Every entry below should be restated word for word, except for its images.

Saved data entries
-----
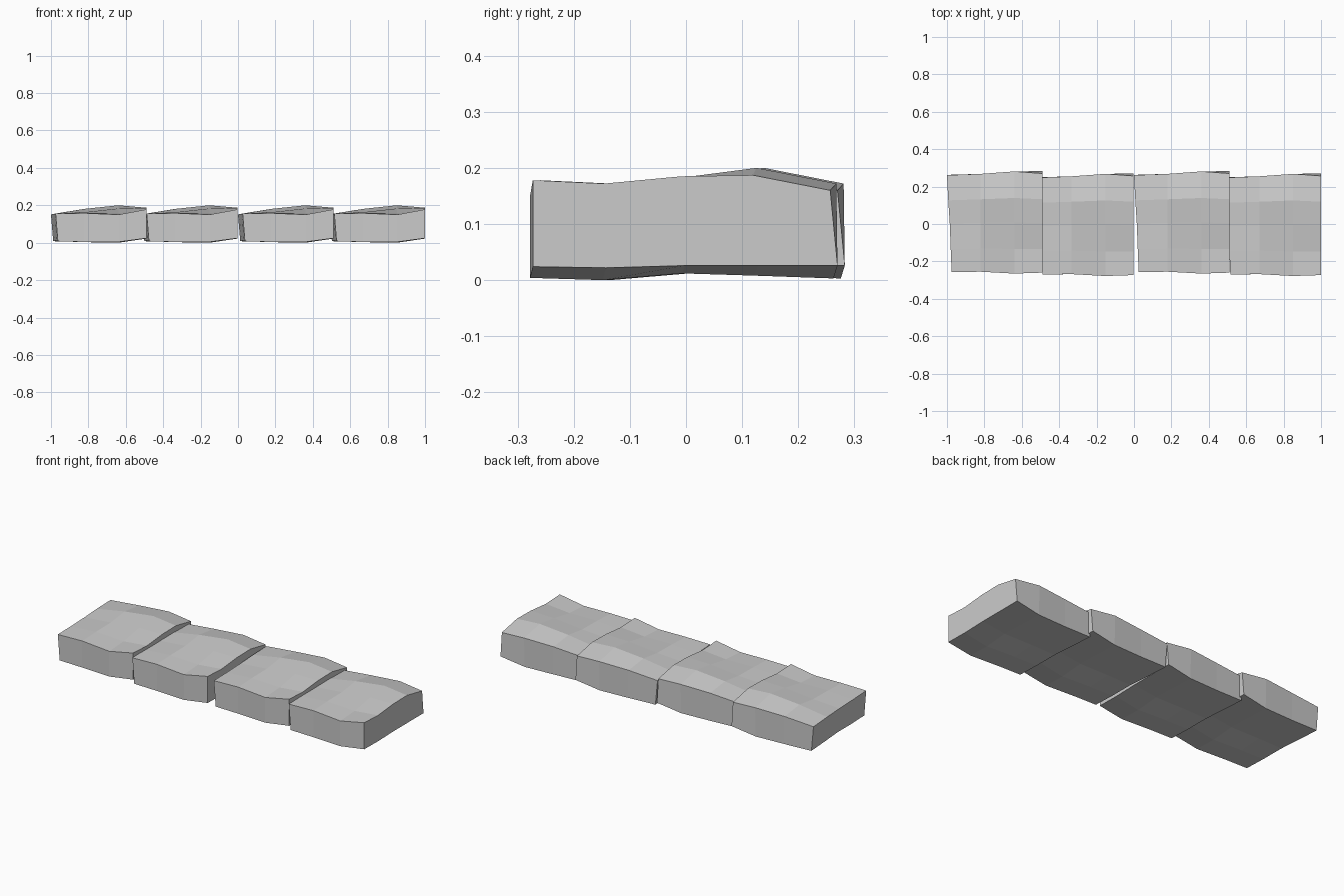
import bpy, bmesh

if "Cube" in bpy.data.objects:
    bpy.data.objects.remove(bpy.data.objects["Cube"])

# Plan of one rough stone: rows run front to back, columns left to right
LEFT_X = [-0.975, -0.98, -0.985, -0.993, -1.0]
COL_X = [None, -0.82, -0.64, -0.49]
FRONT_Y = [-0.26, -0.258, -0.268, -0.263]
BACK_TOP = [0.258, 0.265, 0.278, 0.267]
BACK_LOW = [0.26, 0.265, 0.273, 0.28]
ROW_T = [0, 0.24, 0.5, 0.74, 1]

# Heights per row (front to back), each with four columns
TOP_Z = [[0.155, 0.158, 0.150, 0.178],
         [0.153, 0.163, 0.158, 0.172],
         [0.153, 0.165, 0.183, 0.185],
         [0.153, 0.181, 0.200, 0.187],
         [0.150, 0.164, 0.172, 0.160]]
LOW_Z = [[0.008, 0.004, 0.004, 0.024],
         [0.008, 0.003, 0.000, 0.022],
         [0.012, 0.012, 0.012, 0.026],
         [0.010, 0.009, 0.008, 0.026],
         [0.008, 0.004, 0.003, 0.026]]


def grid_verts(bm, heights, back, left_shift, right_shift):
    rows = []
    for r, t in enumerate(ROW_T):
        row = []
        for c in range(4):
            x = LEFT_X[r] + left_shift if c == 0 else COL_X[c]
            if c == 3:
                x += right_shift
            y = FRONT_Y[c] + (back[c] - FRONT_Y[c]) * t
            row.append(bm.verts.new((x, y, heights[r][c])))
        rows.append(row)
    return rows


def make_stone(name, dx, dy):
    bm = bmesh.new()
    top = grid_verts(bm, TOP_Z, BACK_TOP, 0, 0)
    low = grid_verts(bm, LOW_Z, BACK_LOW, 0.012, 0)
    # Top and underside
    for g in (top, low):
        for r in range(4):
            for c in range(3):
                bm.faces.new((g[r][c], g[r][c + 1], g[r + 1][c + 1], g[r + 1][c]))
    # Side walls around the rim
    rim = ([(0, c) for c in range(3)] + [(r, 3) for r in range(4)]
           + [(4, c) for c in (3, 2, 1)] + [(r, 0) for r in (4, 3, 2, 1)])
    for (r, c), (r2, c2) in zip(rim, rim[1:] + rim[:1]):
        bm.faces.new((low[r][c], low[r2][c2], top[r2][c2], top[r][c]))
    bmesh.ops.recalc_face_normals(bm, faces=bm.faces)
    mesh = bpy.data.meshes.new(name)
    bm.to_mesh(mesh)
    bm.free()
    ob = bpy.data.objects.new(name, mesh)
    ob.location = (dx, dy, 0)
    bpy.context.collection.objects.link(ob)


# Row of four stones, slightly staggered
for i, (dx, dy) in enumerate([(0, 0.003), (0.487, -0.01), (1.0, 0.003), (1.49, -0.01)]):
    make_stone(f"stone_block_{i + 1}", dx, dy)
-----
= Solution to the problem =
import bpy, bmesh

if "Cube" in bpy.data.objects:
    bpy.data.objects.remove(bpy.data.objects["Cube"])

# Plan of one rough stone: rows run front to back, columns left to right
LEFT_X = [-0.975, -0.98, -0.985, -0.993, -1.0]
COL_X = [None, -0.82, -0.64, -0.49]
FRONT_Y = [-0.26, -0.258, -0.268, -0.263]
BACK_TOP = [0.258, 0.265, 0.278, 0.267]
BACK_LOW = [0.26, 0.265, 0.273, 0.28]
ROW_T = [0, 0.24, 0.5, 0.74, 1]

# Heights per row (front to back), each with four columns
TOP_Z = [[0.155, 0.158, 0.150, 0.178],
         [0.153, 0.163, 0.158, 0.172],
         [0.153, 0.165, 0.183, 0.185],
         [0.153, 0.181, 0.200, 0.187],
         [0.150, 0.164, 0.172, 0.160]]
LOW_Z = [[0.008, 0.004, 0.004, 0.024],
         [0.008, 0.003, 0.000, 0.022],
         [0.012, 0.012, 0.012, 0.026],
         [0.010, 0.009, 0.008, 0.026],
         [0.008, 0.004, 0.003, 0.026]]


def grid_verts(bm, heights, back, left_shift, right_shift):
    rows = []
    for r, t in enumerate(ROW_T):
        row = []
        for c in range(4):
            x = LEFT_X[r] + left_shift if c == 0 else COL_X[c]
            if c == 3:
                x += right_shift
            y = FRONT_Y[c] + (back[c] - FRONT_Y[c]) * t
            row.append(bm.verts.new((x, y, heights[r][c])))
        rows.append(row)
    return rows


def make_stone(name, dx, dy):
    bm = bmesh.new()
    top = grid_verts(bm, TOP_Z, BACK_TOP, 0, 0)
    low = grid_verts(bm, LOW_Z, BACK_LOW, 0.012, 0)
    # Top and underside
    for g in (top, low):
        for r in range(4):
            for c in range(3):
                bm.faces.new((g[r][c], g[r][c + 1], g[r + 1][c + 1], g[r + 1][c]))
    # Side walls around the rim
    rim = ([(0, c) for c in range(3)] + [(r, 3) for r in range(4)]
           + [(4, c) for c in (3, 2, 1)] + [(r, 0) for r in (4, 3, 2, 1)])
    for (r, c), (r2, c2) in zip(rim, rim[1:] + rim[:1]):
        bm.faces.new((low[r][c], low[r2][c2], top[r2][c2], top[r][c]))
    bmesh.ops.recalc_face_normals(bm, faces=bm.faces)
    mesh = bpy.data.meshes.new(name)
    bm.to_mesh(mesh)
    bm.free()
    ob = bpy.data.objects.new(name, mesh)
    ob.location = (dx, dy, 0)
    bpy.context.collection.objects.link(ob)


# Row of four stones, slightly staggered
for i, (dx, dy) in enumerate([(0, 0.003), (0.487, -0.01), (1.0, 0.003), (1.49, -0.01)]):
    make_stone(f"stone_block_{i + 1}", dx, dy)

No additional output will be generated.